Last year someone sent me the following email question :-
I am aware of the ACPO Speed Enforcement Policy Guidelines and DfT Setting Local Speed Limits. Currently it seems like a ‘smoke screen’ so any clue to the meaning of these statements and any guidance concerning how to question these statements would be appreciated
My answer follows
We have a long held policy in this country that :-
- Elected representatives of the community sets laws
- A professional police force enforces the law
- An independent judicary sentences offenders
For a 20mph limit to be enforceable there are 4 requirements :-
1. A relevant Traffic Regulation Order
All speed limits, other than those on restricted roads, should be made by order under Section 84 of the Road Traffic Regulation Act 1984. Any speed limits below 30 mph, other than 20 mph limits or 20 mph zones, require individual consent from the Secretary of State. Unless an order has been made and the road is signed to the contrary, a 30 mph speed limit applies where there is a system of street lighting furnished by means of lamps placed not more than 200 yards apart.
Note that there are no regulations regarding how to set a local speed limit. However, the Dept for Transport does provide guidance and this is available here
Hence the Traffic Authority must make a Traffic Regulation Order to set the speed limit at 20mph. This includes publishing the order so that those affected may object if they wish.
2. Appropriate signing
In order that drivers are aware of the changed speed limit then the appropriate signage must be provided. These are regulations and must be adhered to. The regulations are slightly different for 20mph zones and limits but both must include the appropriate boundary signs where speed limits change and any point in the limit must be no further than 50m from a repeater sign, roundel or physical calming device. Note that since 2016 the frequency of repeater signs has been at the discretion of the Traffic Authority.
3. Length of road, sighting, equipment
In order for the police to enforce a limit then they require a clear distance for them to observe drivers and for drivers to see them. This may make certain sites less suitable for speed detection. Different measurement equipment are available. Whilst in the past some "radar" based speed detectors were not approved for use below 30mph, most forces have "laser" type devices that are fully approved for use at 20mph.
4. A Police Force that is willing to enforce
This may seem obvious, and whilst police are becoming far more supportive of 20mph limits and their enforcement, it is clear that in some forces there is a reluctance to enforce. This may be as a result of individual police not understanding the law or a reluctance to commit resources.
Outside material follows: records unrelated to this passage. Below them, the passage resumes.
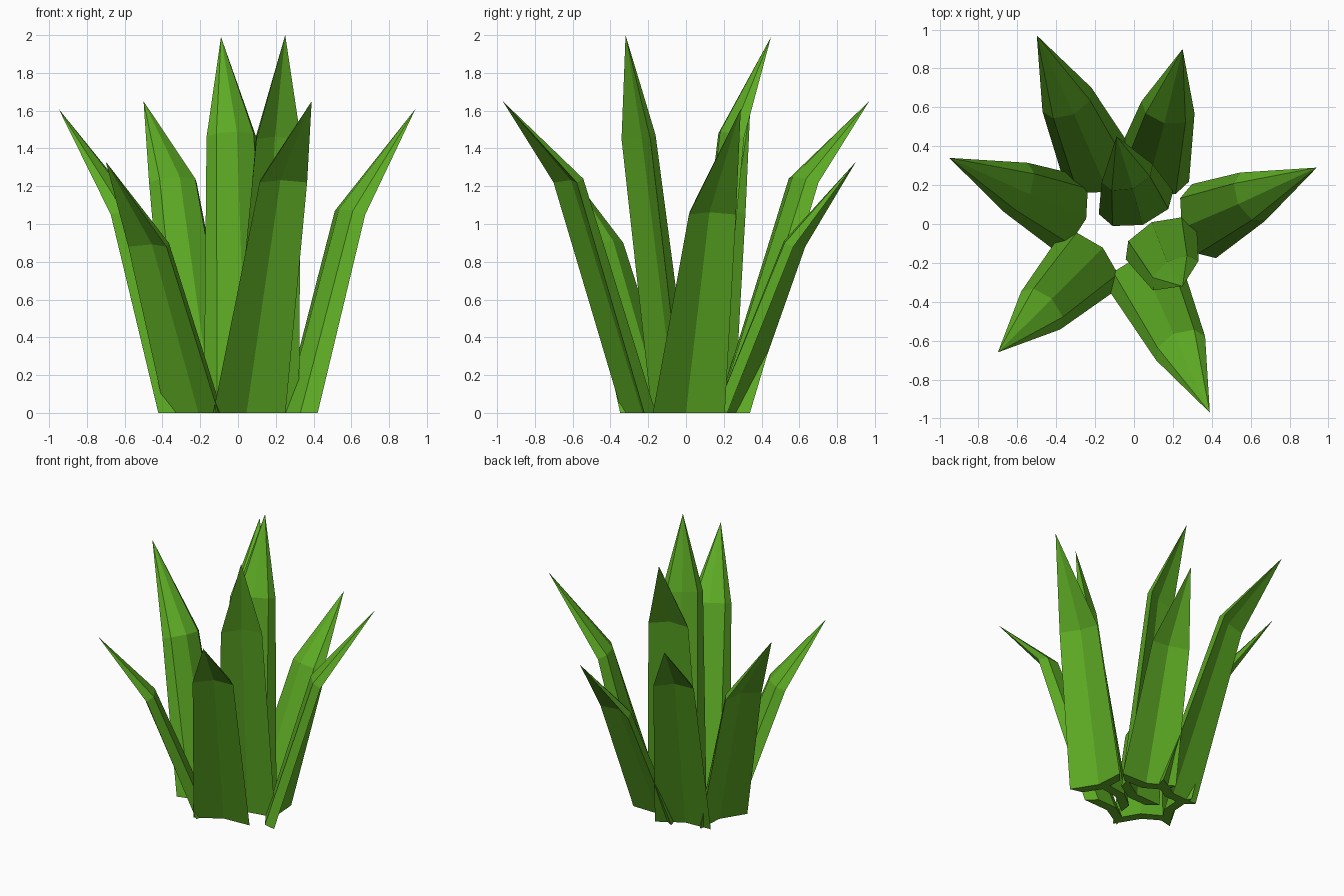
import bpy
import bmesh
from math import radians, sin, cos
from mathutils import Vector

default_cube = bpy.data.objects.get("Cube")
if default_cube:
    bpy.data.objects.remove(default_cube, do_unlink=True)

# One flat green for the whole plant
leaf_green = bpy.data.materials.new("leaf_green")
leaf_green.use_nodes = True
colour = (0.11, 0.41, 0.018, 1.0)
leaf_green.diffuse_color = colour
shader = leaf_green.node_tree.nodes["Principled BSDF"]
shader.inputs["Base Color"].default_value = colour
shader.inputs["Roughness"].default_value = 0.8

# Leaf cross-section: (sideways, towards the plant centre), ridged inwards
SECTION = [(-0.2, 0), (0, 0.05), (0.2, 0), (0.15, 0.08), (0, 0.12), (-0.15, 0.08)]


def make_ring(bm, centre, angle, scale, tilt):
    """Place the cross-section at centre, its back facing the given angle."""
    outward = Vector((cos(radians(angle)), sin(radians(angle)), 0))
    side = Vector((-outward.y, outward.x, 0))
    up = Vector((0, 0, tilt))
    return [bm.verts.new(Vector(centre) + scale * (s * side + n * (up - outward)))
            for s, n in SECTION]


def make_leaf(name, base, base_angle, shoulder, shoulder_angle, tip):
    """Tapered blade: base ring, narrower shoulder ring, pointed tip."""
    bm = bmesh.new()
    lower = make_ring(bm, (*base, 0), base_angle, 1.0, 0)
    upper = make_ring(bm, shoulder, shoulder_angle, 0.7, 0.35)
    point = bm.verts.new(tip)
    count = len(SECTION)
    for i in range(count):
        j = (i + 1) % count
        bm.faces.new((lower[i], lower[j], upper[j], upper[i]))
        bm.faces.new((upper[i], upper[j], point))
    bm.faces.new(lower)
    bmesh.ops.recalc_face_normals(bm, faces=bm.faces)
    mesh = bpy.data.meshes.new(name)
    bm.to_mesh(mesh)
    bm.free()
    mesh.materials.append(leaf_green)
    leaf = bpy.data.objects.new(name, mesh)
    bpy.context.collection.objects.link(leaf)


# Tall upright inner leaves
make_leaf("tall_leaf_back", (0.01, 0.11), 107, (-0.035, 0.26, 1.46), 110, (-0.09, 0.45, 1.99))
make_leaf("tall_leaf_front", (0.14, -0.1), -66, (0.215, -0.265, 1.45), -57, (0.25, -0.32, 2))

# Long leaves leaning to the front and back
make_leaf("long_leaf_back", (-0.17, 0.28), 107, (-0.345, 0.64, 1.22), 116, (-0.5, 0.97, 1.65))
make_leaf("long_leaf_front", (0.06, -0.28), -73, (0.24, -0.64, 1.22), -64, (0.39, -0.97, 1.65))

# Spreading leaves at the sides
make_leaf("side_leaf_right", (-0.36, 0.065), 162, (-0.61, 0.19, 1.05), 153, (-0.95, 0.34, 1.61))
make_leaf("side_leaf_left", (0.36, 0.015), 18, (0.61, 0.14, 1.05), 27, (0.94, 0.29, 1.61))

# Short outer leaves
make_leaf("short_leaf_back", (0.09, 0.27), 75, (0.175, 0.6, 0.88), 77, (0.25, 0.9, 1.33))
make_leaf("short_leaf_front", (-0.245, -0.207), 225, (-0.48, -0.445, 0.88), 226, (-0.7, -0.66, 1.33))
However as long as the above three conditions have been met then there is nothing to prevent action by the police.
Recently the Association of Chief Police Officers has re-iterated the fact that 20mph speed limits are enforceable and where the limit is clearly marked (ie meeting signage regulations) then any offenders may be prosecuted. The police have also developed the option of speed awareness courses for those exceeding 24mph in a 20mph limit and these may be an option in some forces. Fixed Penalty Notices and prosecutions can also be used. In addition "light touch" enforcement can also be used which merely constitutes a reprimand/talk rather than anything more formal.
I would suggest that the comments about regulations in your question are internal practices within your police force or county council and are not imposed by any outside body. Let there be no mistake, 20mph limits are enforceable and are being enforced by many police forces in the UK.
For a guide on how local authorities can work best with police and other bodies to maximise compliance then see our briefing sheet here